> Exercise description: Across the entries below, tally every line that holds the string "ends" and reply with the number only.

> Listed records:
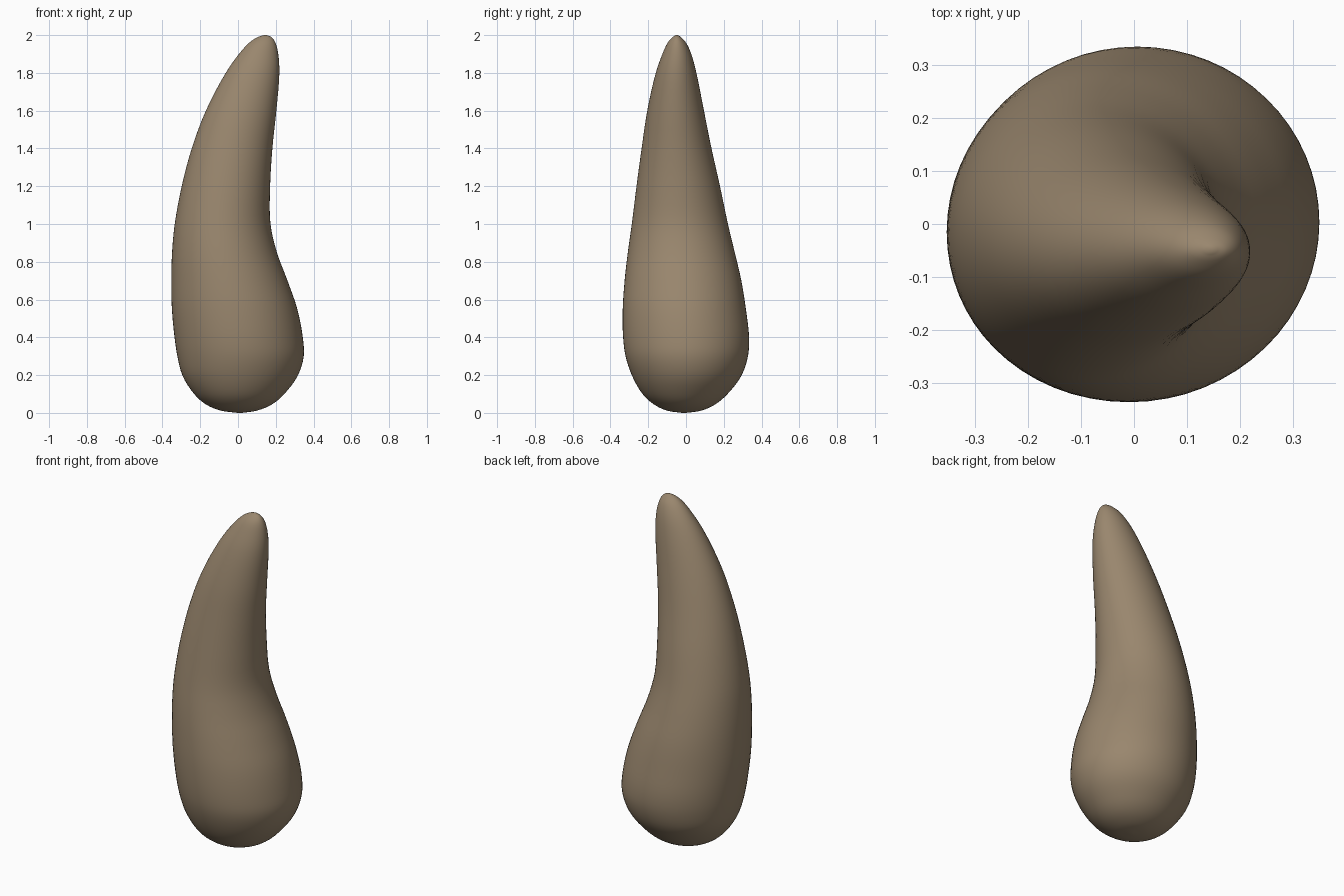
import bpy, bmesh, math

if "Cube" in bpy.data.objects:
    bpy.data.objects.remove(bpy.data.objects["Cube"])

# Horn sections: height, left x, right x, front y, back y
ROWS = [
    (0.000, 0.00, 0.02, -0.02, 0.00),
    (0.012, -0.09, 0.10, -0.10, 0.08),
    (0.045, -0.17, 0.18, -0.17, 0.155),
    (0.10, -0.232, 0.245, -0.23, 0.22),
    (0.20, -0.295, 0.318, -0.287, 0.295),
    (0.30, -0.321, 0.348, -0.32, 0.328),
    (0.40, -0.336, 0.343, -0.333, 0.334),
    (0.55, -0.350, 0.314, -0.335, 0.317),
    (0.70, -0.353, 0.262, -0.325, 0.293),
    (0.85, -0.349, 0.206, -0.308, 0.258),
    (1.00, -0.335, 0.172, -0.287, 0.222),
    (1.20, -0.298, 0.170, -0.262, 0.180),
    (1.40, -0.245, 0.182, -0.235, 0.135),
    (1.60, -0.170, 0.203, -0.205, 0.095),
    (1.80, -0.065, 0.219, -0.160, 0.055),
    (1.90, 0.005, 0.213, -0.125, 0.028),
    (1.96, 0.060, 0.198, -0.097, 0.000),
    (1.99, 0.105, 0.176, -0.070, -0.028),
    (2.00, 0.138, 0.152, -0.053, -0.043),
]
SIDES, STEPS = 64, 4


def spline(a, b, c, d, t):
    """Smooth interpolation between b and c, spaced by distance."""
    k = [0]
    for p, q in ((a, b), (b, c), (c, d)):
        k.append(k[-1] + max(math.dist(p, q), 1e-4) ** 0.5)
    u = k[1] + (k[2] - k[1]) * t
    mix = lambda p, q, i, j: [((k[j] - u) * x + (u - k[i]) * y) / (k[j] - k[i]) for x, y in zip(p, q)]
    p1, p2, p3 = mix(a, b, 0, 1), mix(b, c, 1, 2), mix(c, d, 2, 3)
    return mix(mix(p1, p2, 0, 2), mix(p2, p3, 1, 3), 1, 2)


# Refine the sections along the height
n = len(ROWS)
ends = [[2 * x - y for x, y in zip(ROWS[0], ROWS[1])]] + list(ROWS)
ends.append([2 * x - y for x, y in zip(ROWS[-1], ROWS[-2])])
sections = [spline(*ends[i:i + 4], s / STEPS) for i in range(n - 1) for s in range(STEPS)]
sections.append(ROWS[-1])

# Skin the elliptical sections
bm = bmesh.new()
rings = []
for z, x0, x1, y0, y1 in sections:
    ring = []
    for i in range(SIDES):
        a = math.tau * i / SIDES
        ring.append(bm.verts.new(((x0 + x1) / 2 + (x1 - x0) / 2 * math.cos(a),
                                  (y0 + y1) / 2 + (y1 - y0) / 2 * math.sin(a),
                                  min(max(z, 0), 2))))
    rings.append(ring)
for lo, hi in zip(rings, rings[1:]):
    for i in range(SIDES):
        j = (i + 1) % SIDES
        bm.faces.new((lo[i], lo[j], hi[j], hi[i]))
bm.faces.new(rings[0][::-1])
bm.faces.new(rings[-1])
for f in bm.faces:
    f.smooth = True

mesh = bpy.data.meshes.new("curved_horn")
bm.to_mesh(mesh)
bm.free()
horn = bpy.data.objects.new("curved_horn", mesh)
bpy.context.collection.objects.link(horn)

# Single tan brown colour
mat = bpy.data.materials.new("tan_brown")
mat.diffuse_color = (0.32, 0.24, 0.155, 1)
mat.use_nodes = True
mat.node_tree.nodes["Principled BSDF"].inputs["Base Color"].default_value = mat.diffuse_color
mesh.materials.append(mat)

> Response to the task: 3